By Stacy Hoelting, Culinary Arts Student
As a result of attending Auguste Escoffier School of Culinary Arts, I have the unique opportunity, much different from all other culinary schools and programs, to visit and work on organic farms. I have the privilege to visit farms that produce cow’s milk, goat’s milk and cheese, eggs, vegetables, fruits, meats, and numerous other extraordinary items. Not only have I planted vegetables, held baby turkeys and goats, pulled obnoxious weeds, and gathered fresh chicken eggs, but I have also been able to cook on these farms as well, using the fresh produce available. The experience of spending time with my classmates, bonding over farm fresh produce and assisting the local culinary community has been one of the most rewarding experiences of the entire culinary program.

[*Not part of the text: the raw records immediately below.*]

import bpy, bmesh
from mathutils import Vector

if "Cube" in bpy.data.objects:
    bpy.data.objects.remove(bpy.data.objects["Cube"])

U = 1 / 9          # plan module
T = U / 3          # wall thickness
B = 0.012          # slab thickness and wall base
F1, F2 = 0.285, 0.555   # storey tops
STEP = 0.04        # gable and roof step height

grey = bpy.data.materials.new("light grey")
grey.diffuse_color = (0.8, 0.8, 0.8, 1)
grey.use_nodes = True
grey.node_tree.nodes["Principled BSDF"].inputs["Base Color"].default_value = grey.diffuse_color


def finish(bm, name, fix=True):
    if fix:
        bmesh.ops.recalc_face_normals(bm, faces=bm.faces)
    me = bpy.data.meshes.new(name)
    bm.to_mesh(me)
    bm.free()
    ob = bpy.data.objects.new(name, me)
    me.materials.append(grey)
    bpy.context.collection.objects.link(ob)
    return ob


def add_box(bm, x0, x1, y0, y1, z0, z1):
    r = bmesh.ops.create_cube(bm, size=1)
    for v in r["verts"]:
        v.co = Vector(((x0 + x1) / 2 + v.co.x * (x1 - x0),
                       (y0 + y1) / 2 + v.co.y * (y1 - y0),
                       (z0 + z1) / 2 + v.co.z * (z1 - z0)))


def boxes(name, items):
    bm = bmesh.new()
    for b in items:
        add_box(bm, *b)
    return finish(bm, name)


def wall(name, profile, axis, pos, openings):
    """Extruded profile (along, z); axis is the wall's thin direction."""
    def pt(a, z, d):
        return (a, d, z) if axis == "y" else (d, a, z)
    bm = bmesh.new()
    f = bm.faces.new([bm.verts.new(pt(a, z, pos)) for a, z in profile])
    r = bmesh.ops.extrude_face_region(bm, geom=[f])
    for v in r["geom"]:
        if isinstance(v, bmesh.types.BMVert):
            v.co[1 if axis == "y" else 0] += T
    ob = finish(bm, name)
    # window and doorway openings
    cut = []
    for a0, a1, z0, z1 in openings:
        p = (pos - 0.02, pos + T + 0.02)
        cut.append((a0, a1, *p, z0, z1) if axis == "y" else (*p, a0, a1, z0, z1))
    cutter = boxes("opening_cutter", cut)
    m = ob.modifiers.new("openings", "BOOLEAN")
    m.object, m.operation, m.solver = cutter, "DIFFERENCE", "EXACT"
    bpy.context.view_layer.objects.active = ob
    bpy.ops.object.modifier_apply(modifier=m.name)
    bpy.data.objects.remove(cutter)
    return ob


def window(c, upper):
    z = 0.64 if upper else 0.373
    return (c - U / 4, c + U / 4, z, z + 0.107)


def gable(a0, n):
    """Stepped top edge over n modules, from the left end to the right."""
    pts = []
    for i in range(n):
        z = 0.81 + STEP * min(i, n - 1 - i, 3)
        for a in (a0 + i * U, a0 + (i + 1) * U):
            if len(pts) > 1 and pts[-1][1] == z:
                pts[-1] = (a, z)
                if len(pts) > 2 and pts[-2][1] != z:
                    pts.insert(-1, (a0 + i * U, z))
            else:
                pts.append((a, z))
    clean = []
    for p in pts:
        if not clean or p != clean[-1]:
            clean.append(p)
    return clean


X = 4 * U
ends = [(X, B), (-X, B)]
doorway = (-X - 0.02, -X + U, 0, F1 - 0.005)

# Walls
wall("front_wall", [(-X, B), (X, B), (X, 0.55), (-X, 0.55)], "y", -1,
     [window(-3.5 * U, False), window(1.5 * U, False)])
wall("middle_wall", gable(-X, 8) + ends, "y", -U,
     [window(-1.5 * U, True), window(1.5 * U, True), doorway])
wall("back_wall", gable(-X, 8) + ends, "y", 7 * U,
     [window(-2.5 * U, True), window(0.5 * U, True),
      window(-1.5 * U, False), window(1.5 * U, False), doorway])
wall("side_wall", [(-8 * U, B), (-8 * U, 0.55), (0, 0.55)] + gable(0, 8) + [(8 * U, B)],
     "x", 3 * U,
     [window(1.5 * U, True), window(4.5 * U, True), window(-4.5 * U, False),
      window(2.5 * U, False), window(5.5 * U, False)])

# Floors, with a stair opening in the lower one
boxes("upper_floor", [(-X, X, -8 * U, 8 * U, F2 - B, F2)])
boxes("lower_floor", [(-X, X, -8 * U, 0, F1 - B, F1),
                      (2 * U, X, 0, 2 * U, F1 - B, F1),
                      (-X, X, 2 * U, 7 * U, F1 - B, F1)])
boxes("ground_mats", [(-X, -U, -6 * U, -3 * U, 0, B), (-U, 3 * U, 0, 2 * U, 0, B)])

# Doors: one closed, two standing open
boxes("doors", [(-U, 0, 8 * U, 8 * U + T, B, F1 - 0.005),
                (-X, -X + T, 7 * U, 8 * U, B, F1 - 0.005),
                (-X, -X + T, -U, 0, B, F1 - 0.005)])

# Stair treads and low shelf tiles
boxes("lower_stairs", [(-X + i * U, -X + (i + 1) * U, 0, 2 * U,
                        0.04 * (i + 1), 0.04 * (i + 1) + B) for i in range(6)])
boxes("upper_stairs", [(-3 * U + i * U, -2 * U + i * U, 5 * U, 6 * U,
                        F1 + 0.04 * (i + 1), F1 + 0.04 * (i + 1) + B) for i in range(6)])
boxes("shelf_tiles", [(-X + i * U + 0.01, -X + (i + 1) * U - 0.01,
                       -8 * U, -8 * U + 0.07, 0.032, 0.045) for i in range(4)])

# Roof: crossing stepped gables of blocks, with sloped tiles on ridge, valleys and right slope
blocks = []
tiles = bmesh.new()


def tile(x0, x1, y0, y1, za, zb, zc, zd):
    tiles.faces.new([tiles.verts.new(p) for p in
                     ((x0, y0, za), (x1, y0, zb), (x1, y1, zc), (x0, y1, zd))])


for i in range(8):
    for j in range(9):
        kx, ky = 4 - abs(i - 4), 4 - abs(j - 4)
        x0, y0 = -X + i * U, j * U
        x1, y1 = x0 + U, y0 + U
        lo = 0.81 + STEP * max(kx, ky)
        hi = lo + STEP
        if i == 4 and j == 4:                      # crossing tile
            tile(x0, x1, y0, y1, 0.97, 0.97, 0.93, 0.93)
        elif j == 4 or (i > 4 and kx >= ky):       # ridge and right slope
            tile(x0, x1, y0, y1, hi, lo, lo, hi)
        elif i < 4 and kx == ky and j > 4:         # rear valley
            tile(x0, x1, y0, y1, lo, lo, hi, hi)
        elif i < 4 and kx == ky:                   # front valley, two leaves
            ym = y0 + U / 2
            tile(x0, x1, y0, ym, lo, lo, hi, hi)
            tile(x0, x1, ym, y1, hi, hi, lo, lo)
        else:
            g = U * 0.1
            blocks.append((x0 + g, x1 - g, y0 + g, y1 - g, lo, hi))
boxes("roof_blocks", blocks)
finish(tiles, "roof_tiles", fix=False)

I have learned from the farmers about how to operate a farm without the use of tractors and chemical substances, and also how to communicate within the community in order to make the farm produce available to those who want to purchase directly from the farms. Farms such as these are known as CSA, or Community Supported Agriculture, which allows farmers to sell their produce to individuals who subscribe to the farms without being forced to spray the produce with sterilizing chemicals. Instead, these CSA farms can naturally wash the vegetables in sanitized areas, assuring safety, and provide the produce to the utmost organic standards. Individuals who subscribe to these farms can stop by the farm or pick-up location once a week to gather their vegetables, fruits, or whatever the particular farm produces.
Becoming familiar with the local community farms is a great way to assure consumption of safely produced food items and support local business. Even if subscribing to a farm of this nature seems out of the budget, many farms will trade services, so trading a dinner or lunch provided for those working on the farm for produce once a week may be a great idea.